For years now I have been reflecting on the importance of mentors, those who are both formally and informally matched with us. In the past I have written about the topic, particularly in my essay, "Mentoring and Love: An Open Letter." But most recently, I have revisited the topic because of the loss of three colleagues in the field: John Warren, Ray Puchot, and Nacho Cordova. I had the privilege of knowing all of these men to varying degrees, but they were all folks I looked forward to running into every year at our national convention, NCA. I have already written a bit about these losses on my own blog, but in the context of this space reflecting on critical pedagogy I think of them again. Each was a mentor. John Warren spend his career writing and mentoring in the field, particularly in Critical Communication Pedagogy, an area he helped pioneer.
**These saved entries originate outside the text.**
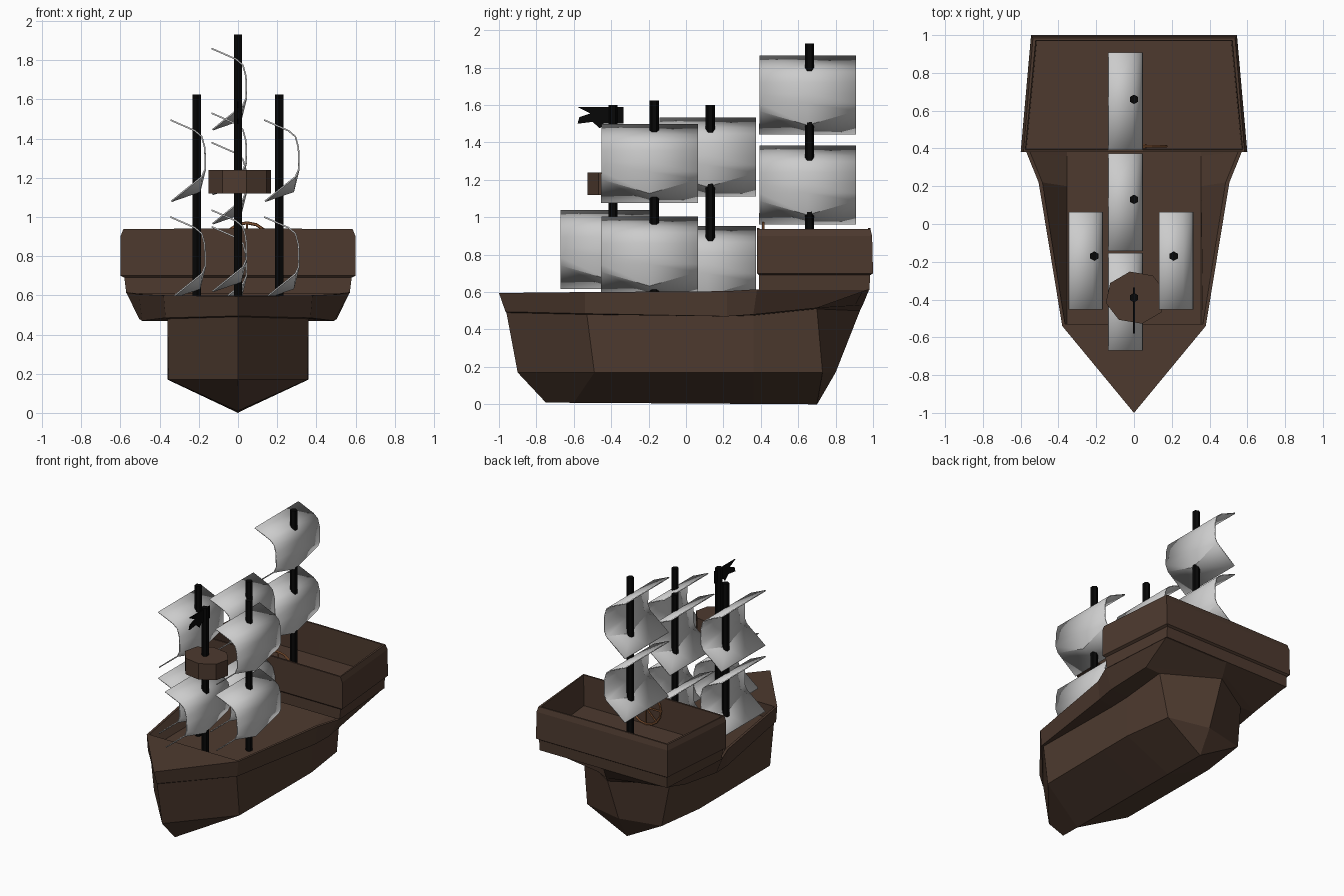
import bpy, bmesh, math
from mathutils import Matrix

if "Cube" in bpy.data.objects:
    bpy.data.objects.remove(bpy.data.objects["Cube"])


def material(name, rgb):
    m = bpy.data.materials.new(name)
    m.diffuse_color = (*rgb, 1)
    m.use_nodes = True
    m.node_tree.nodes["Principled BSDF"].inputs["Base Color"].default_value = m.diffuse_color
    return m


BROWN = material("dark_wood", (0.075, 0.042, 0.028))
BLACK = material("black_paint", (0.002, 0.002, 0.002))
ORANGE = material("wheel_wood", (0.33, 0.13, 0.05))


def finish(name, bm, mat=None):
    bmesh.ops.remove_doubles(bm, verts=bm.verts, dist=0.0005)
    bmesh.ops.recalc_face_normals(bm, faces=bm.faces)
    me = bpy.data.meshes.new(name)
    bm.to_mesh(me)
    bm.free()
    ob = bpy.data.objects.new(name, me)
    bpy.context.collection.objects.link(ob)
    if mat:
        me.materials.append(mat)
    return ob


def loft(name, rings, mat, cap_start=False, cap_end=True):
    bm = bmesh.new()
    loops = [[bm.verts.new(p) for p in r] for r in rings]
    n = len(loops[0])
    for a, b in zip(loops, loops[1:]):
        for i in range(n):
            j = (i + 1) % n
            bm.faces.new((a[i], a[j], b[j], b[i]))
    if cap_start:
        bm.faces.new(loops[0])
    if cap_end:
        bm.faces.new(loops[-1])
    return finish(name, bm, mat)


def mirrored(half):
    # half outline runs bow centre -> starboard -> stern centre
    return half + [(-x, y, z) for x, y, z in half[-2:0:-1]]


# hull: keel, chine, body top, bulwark bottom, rim, inner rim, sunken deck
hull = [
    [(0, -.75, .01), (0, -.6, .008), (0, .1, .004), (0, .36, .002), (0, .7, 0), (0, .701, 0)],
    [(0, -.9, .17), (.355, -.49, .17), (.36, .1, .17), (.36, .36, .17), (.31, .73, .17), (0, .8, .17)],
    [(0, -.96, .49), (.36, -.53, .48), (.36, .2, .47), (.36, .36, .475), (.36, .7, .51), (0, .93, .5)],
    [(0, -.965, .495), (.37, -.54, .485), (.49, .22, .47), (.505, .36, .48), (.48, .7, .515), (0, .945, .53)],
    [(0, -1, .595), (.38, -.54, .6), (.505, .22, .605), (.57, .38, .615), (.53, .98, .615), (0, .98, .615)],
    [(0, -.53, .6), (.365, -.53, .6), (.485, .22, .605), (.55, .38, .615), (.5, .95, .615), (0, .95, .615)],
    [(0, -.53, .5), (.355, -.53, .5), (.355, .2, .5), (.355, .36, .5), (.345, .69, .52), (0, .9, .52)],
]
loft("hull", [mirrored(r) for r in hull], BROWN)


def deck_ring(front_x, back_x, y0, y1, z, zc=0):
    return mirrored([(0, y0, z + zc), (front_x, y0, z), (back_x, y1, z), (0, y1, z + zc)])


# raised stern deck with walls and sunken floor
loft("stern_deck", [
    deck_ring(.57, .53, .39, .98, .61),
    deck_ring(.58, .53, .39, .985, .69),
    deck_ring(.6, .545, .38, 1.0, .7),
    deck_ring(.6, .545, .38, .995, .9),
    deck_ring(.585, .535, .38, .985, .938, .004),
    deck_ring(.575, .52, .393, .972, .938, .004),
    deck_ring(.57, .515, .396, .968, .71),
], BROWN, cap_start=True)


def mast(name, x, y, z0, z1):
    bm = bmesh.new()
    bmesh.ops.create_cone(bm, cap_ends=True, segments=6, radius1=.025, radius2=.025, depth=z1 - z0,
                          matrix=Matrix.Translation((x, y, (z0 + z1) / 2)))
    finish(name, bm, BLACK)


# sail profile (x, z below top edge); the fold sags toward the middle
SAIL = [(-.135, 0), (-.01, -.055), (.025, -.085), (.04, -.14), (.043, -.2),
        (.043, -.25), (.025, -.29), (-.13, -.415)]
FOLD = 6


def sail(name, x, y, top):
    bm = bmesh.new()
    rows = []
    for i, (px, pz) in enumerate(SAIL):
        row = []
        for k in (-1, 0, 1):
            sag = k == 0 and i == FOLD
            row.append(bm.verts.new((x + px - .01 * sag, y + k * .258, top + pz - .075 * sag)))
        rows.append(row)
    for a, b in zip(rows, rows[1:]):
        for k in (0, 1):
            bm.faces.new((a[k], a[k + 1], b[k + 1], b[k]))
    ob = finish(name, bm)
    cloth = ob.modifiers.new("cloth_thickness", 'SOLIDIFY')
    cloth.thickness = .008
    cloth.offset = 0
    bpy.ops.object.select_all(action='DESELECT')
    ob.select_set(True)
    bpy.context.view_layer.objects.active = ob
    bpy.ops.object.shade_smooth_by_angle(angle=math.radians(35))


# masts: x, y, foot, top; sails: centre x, centre y, top heights
RIG = {
    "stern": (0, .66, .7, 1.93, 0, .65, (1.86, 1.38)),
    "middle": (0, .13, .49, 1.6, 0, .115, (1.53, .95)),
    "left": (-.21, -.17, .49, 1.625, -.21, -.195, (1.495, 1.0)),
    "right": (.21, -.17, .49, 1.625, .268, -.195, (1.495, 1.0)),
    "front": (0, -.39, .49, 1.6, 0, -.412, (1.035,)),
}
for key, (x, y, z0, z1, sx, sy, tops) in RIG.items():
    mast(key + "_mast", x, y, z0, z1)
    for i, t in enumerate(tops):
        sail(f"{key}_sail_{i + 1}", sx, sy, t)


# lookout platform on the front mast
def octagon(r, z):
    return [(.01 + 1.1 * r * math.cos(a), -.39 + .95 * r * math.sin(a), z)
            for a in (.2 + k * math.pi / 4 for k in range(8))]


loft("lookout_platform", [octagon(.148, 1.12), octagon(.148, 1.24)], BROWN, cap_start=True)

# swallow-tailed flag
bm = bmesh.new()
outline = [(-.335, 1.59), (-.58, 1.59), (-.51, 1.555), (-.57, 1.535), (-.58, 1.5),
           (-.5, 1.51), (-.46, 1.475), (-.44, 1.5), (-.335, 1.5)]
f = bm.faces.new([bm.verts.new((-.004, y, z)) for y, z in outline])
ext = bmesh.ops.extrude_face_region(bm, geom=[f])
bmesh.ops.translate(bm, vec=(.008, 0, 0), verts=[v for v in ext["geom"] if isinstance(v, bmesh.types.BMVert)])
finish("flag", bm, BLACK)

# steering wheel: rim, hub and spokes
CX, CY, CZ = .045, .412, .845
bpy.ops.mesh.primitive_torus_add(major_segments=16, minor_segments=6, major_radius=.125, minor_radius=.008,
                                 location=(CX, CY, CZ), rotation=(math.pi / 2, 0, 0))
rim = bpy.context.object
rim.name = "wheel_rim"
rim.data.materials.append(ORANGE)
bm = bmesh.new()
for k in range(4):
    bmesh.ops.create_cone(bm, cap_ends=True, segments=6, radius1=.006, radius2=.006, depth=.25,
                          matrix=Matrix.Translation((CX, CY, CZ)) @ Matrix.Rotation(k * math.pi / 4, 4, 'Y'))
bmesh.ops.create_cone(bm, cap_ends=True, segments=8, radius1=.022, radius2=.022, depth=.025,
                      matrix=Matrix.Translation((CX, CY, CZ)) @ Matrix.Rotation(math.pi / 2, 4, 'X'))
finish("wheel_spokes", bm, ORANGE)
Ray and Nacho were pioneers and advocates in the field of Latina/o Communication Studies, but also in the formation of the discipline organizationally. Both were active in creating a space for our voices as Latinos in structure of NCA; something we might remember was not always there and we still fight for. Ray was the Parliamentarian of the group and could always be counted on to be at meetings to inform the structure and hope his usual, "Hola amigo!" followed by a big hug. He was always professional and always wanting to make connections across caucuses. I do not remember an NCA without him. Likewise, Nacho was one of the central members of the LCSD and La Raza Caucus who had also served as Vice-Chair and Chair, which included program planning (a thankless job indeed). Nacho's work in rhetoric was central in creating a space for Latina/o Communication Studies. Nacho was also one of the few Puerto Rican scholars in the field I have met. Though he and I did not always agree theoretically, I always respected him and his work. I was intrigued by the photography he had been doing. From what I hear he was a much loved teacher and mentor at Williamette.
I reflect on these men because they have reminded me of the ways people come into our lives, impact us, and in some ways serve as mentors whether we know it or not. I was inspired by Ray's pride in La Raza and his determination to fight for us at the national organization. John's work ethic and work inspired me and continues to do as. The same with Nacho. Nacho was also a bit of a veterano in the area and he was someone that I looked to as a leader in the area both in regards to research and professional service. He was committed to mentoring a new generation of scholars in Latina/o Communication Studies as he had been organizing a panel for them this past year at NCA. He wanted to remind us all of the importance of being mentors. We will honor each of these men at NCA, but I wonder if we as critical educators might continue to honor them by embodying the spirit of reciprocity each one lived.